As of January 1, Massachusetts increased its minimum wage to $12 an hour, with a plan to increase it to $15 an hour by 2023. For tipped employees, the current rate of $4.35 an hour will go up in steps to $6.75 an hour by 2023, with the law requiring that employees receive at least the $12 minimum wage now and eventually, the $15 rate, when actual tips and wages are combined. If they don’t, the employer must pay the difference, according to the state law.
“There will be a tremendous impact to operators over the next five years and beyond,” a recent newsletter of the Massachusetts Restaurant Association reads.
And, while Massachusetts may be a bit of an outlier, it’s far from alone and the restaurant industry has already stood up and taken notice. California, Illinois, Massachusetts, New Jersey and New York all have approved a $15 minimum wage, as well as the District of Columbia. In New Jersey, Ohio, South Dakota, Vermont, Alaska, Florida, Minnesota and Montana, minimum wage increased as a result of automatic adjustments for inflation, according to US News and World Report.
Voters approved minimum wage increases in Arizona, Arkansas, Colorado, Maine, Missouri and Washington as well, but in many states the legislature has taken up the issue. State legislatures in California, Delaware, Massachusetts, Michigan, New York and Rhode Island have all passed increases, according to coverage in US News and World Report. In Nevada, a bill is currently before the state legislature to increase the minimum wage over the next five years to $12 an hour for workers not offered health insurance and $11 an hour for those who are, according to local news coverage.
Minimum wage increases are a complex issue for restaurateurs striving to balance the care of their employees, ensure compliance with state laws and still maintain profitability. The “Fight for $15” that spurred much of the movement for a higher minimum wage actually started in the restaurant industry, with 200 fast food workers striking in 2012. But at the same time, surveys have consistently shown that a majority of front of the house employees often don’t support minimum wage mandates for fear it will jeopardize tips that can be much more sizable. For restaurants, the effect of the increase on their bottom line is clear -- some 77 percent of restaurant owners surveyed in the The State of Rising Minimum Wage for Restaurants research report said they have shrinking profits due to minimum wage increases, according to coverage on TouchBistro.

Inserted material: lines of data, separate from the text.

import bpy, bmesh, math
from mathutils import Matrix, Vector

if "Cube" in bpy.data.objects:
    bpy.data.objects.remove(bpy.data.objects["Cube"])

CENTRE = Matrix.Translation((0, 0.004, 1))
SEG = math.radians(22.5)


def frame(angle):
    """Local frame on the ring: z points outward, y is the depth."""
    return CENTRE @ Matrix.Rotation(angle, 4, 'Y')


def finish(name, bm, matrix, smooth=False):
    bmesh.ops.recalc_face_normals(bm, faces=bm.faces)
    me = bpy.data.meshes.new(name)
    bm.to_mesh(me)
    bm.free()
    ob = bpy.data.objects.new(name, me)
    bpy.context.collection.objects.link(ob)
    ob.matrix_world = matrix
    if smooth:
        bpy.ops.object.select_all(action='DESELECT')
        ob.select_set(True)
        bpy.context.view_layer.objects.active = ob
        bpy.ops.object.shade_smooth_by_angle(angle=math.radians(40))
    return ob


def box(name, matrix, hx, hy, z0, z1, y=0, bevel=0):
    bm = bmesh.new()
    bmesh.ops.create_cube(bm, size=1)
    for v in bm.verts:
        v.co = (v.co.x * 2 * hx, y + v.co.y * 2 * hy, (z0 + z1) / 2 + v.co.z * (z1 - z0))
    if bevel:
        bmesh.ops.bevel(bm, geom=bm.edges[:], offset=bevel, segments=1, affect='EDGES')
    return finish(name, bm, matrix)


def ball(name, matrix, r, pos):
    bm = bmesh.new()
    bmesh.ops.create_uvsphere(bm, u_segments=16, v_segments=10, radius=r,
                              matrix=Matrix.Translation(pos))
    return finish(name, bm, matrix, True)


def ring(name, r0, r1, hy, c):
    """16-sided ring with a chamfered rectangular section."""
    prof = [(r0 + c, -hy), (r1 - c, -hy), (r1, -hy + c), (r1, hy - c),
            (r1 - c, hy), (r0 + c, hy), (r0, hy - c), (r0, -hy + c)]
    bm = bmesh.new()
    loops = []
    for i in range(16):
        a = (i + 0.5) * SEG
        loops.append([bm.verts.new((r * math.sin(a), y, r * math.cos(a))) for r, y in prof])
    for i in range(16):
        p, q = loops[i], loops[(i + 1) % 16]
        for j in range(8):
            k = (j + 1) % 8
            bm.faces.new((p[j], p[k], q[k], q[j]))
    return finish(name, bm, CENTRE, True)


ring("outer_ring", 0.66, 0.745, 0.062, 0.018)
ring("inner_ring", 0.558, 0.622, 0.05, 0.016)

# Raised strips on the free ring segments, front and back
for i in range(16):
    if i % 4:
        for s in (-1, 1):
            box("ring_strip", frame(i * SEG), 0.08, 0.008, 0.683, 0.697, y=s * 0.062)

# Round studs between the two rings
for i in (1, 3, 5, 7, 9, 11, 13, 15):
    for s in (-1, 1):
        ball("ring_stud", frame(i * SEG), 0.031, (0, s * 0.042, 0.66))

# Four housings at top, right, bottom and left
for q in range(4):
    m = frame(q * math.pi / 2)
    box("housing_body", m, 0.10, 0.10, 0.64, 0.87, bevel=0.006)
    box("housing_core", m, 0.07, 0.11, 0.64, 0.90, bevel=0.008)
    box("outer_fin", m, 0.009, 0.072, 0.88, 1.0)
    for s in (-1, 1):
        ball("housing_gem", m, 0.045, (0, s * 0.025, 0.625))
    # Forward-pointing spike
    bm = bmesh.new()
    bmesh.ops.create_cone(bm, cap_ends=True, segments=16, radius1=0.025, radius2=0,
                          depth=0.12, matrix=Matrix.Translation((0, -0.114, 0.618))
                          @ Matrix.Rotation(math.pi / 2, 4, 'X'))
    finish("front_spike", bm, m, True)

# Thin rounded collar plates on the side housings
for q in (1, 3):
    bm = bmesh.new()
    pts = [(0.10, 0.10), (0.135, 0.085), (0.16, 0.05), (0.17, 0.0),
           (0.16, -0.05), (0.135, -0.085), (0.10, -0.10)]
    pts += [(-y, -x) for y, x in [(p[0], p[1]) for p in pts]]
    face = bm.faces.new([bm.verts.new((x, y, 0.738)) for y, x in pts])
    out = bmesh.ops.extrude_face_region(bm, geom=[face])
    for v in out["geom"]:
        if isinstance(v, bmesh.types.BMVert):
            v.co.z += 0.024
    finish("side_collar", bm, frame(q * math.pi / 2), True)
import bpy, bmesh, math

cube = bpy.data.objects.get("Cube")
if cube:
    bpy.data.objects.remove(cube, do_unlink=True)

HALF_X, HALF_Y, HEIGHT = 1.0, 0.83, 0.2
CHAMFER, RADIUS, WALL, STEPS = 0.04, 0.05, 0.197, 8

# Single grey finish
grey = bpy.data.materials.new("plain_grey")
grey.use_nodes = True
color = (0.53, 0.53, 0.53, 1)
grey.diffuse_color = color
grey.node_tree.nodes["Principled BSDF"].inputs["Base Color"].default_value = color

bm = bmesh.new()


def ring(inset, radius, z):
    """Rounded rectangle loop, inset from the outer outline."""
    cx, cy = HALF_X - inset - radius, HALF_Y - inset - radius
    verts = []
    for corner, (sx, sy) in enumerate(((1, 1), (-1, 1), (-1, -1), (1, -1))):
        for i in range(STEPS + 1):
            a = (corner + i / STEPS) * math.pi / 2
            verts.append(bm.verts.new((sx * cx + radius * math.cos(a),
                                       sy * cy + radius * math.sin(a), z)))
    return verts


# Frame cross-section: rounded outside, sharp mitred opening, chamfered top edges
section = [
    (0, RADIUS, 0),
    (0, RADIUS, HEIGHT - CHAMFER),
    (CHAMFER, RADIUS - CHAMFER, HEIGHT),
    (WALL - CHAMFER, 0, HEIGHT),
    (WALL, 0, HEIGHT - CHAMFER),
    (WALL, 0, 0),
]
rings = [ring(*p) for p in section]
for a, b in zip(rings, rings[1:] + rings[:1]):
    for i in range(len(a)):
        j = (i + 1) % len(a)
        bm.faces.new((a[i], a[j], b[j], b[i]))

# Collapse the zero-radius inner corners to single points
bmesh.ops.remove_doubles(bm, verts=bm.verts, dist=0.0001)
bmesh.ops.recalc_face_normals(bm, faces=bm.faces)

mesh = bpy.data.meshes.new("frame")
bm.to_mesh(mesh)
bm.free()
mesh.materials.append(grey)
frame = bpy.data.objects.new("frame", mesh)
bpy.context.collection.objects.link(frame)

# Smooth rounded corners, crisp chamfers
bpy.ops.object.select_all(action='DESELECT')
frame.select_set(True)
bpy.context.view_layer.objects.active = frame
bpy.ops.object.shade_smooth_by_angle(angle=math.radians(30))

What’s more, how restaurants could be required to calculate minimum wage for tipped workers could also bring significant changes. In Massachusetts, for instance, currently, under the “Grand Bargain” legislation, restaurants will be required to ensure a minimum wage is earned for all hours worked per shift, where in the past, this calculation needed to be completed at the end of each pay period, according the Massachusetts Restaurant Association.
For instance, the newsletter reads, “a restaurant server works one 5-hour shift on Tuesday and one 5-hour shift on Saturday during the same pay week. On Tuesday, the employee earns $21.75 in service rate wages + $20.00 in tips for a total earned of $41.75. The new law requires that the employee receive at least $60.00 for the shift (5 hours x $12.00 minimum wage rate). The employer would be required to add $18.25 to the employee’s next pay check to cover the differential for this shift.”
“Operators are going to have to work with their payroll companies to make sure systems are in place to ensure minimum is earned for each shift. Otherwise, there would be risk of being liable for nonpayment of wages for every occasion this happens,” the newsletter from the Massachusetts Restaurant Association reads.
The bottom line for restaurant owners is that keeping up with the changes will be crucial – as will finding ways to accommodate the costs without hurting workers or damaging relationships with customers. The best restaurant owners will leverage automation and data to their advantage to find innovative ways to continue to care for workers, delight their customers, and serve as leaders in their industry.
But there are some smart ways restaurants can control their labor costs. Watch the video below to learn some of the best labor hacks and visit Brainyard for more industry-specific benchmarking data.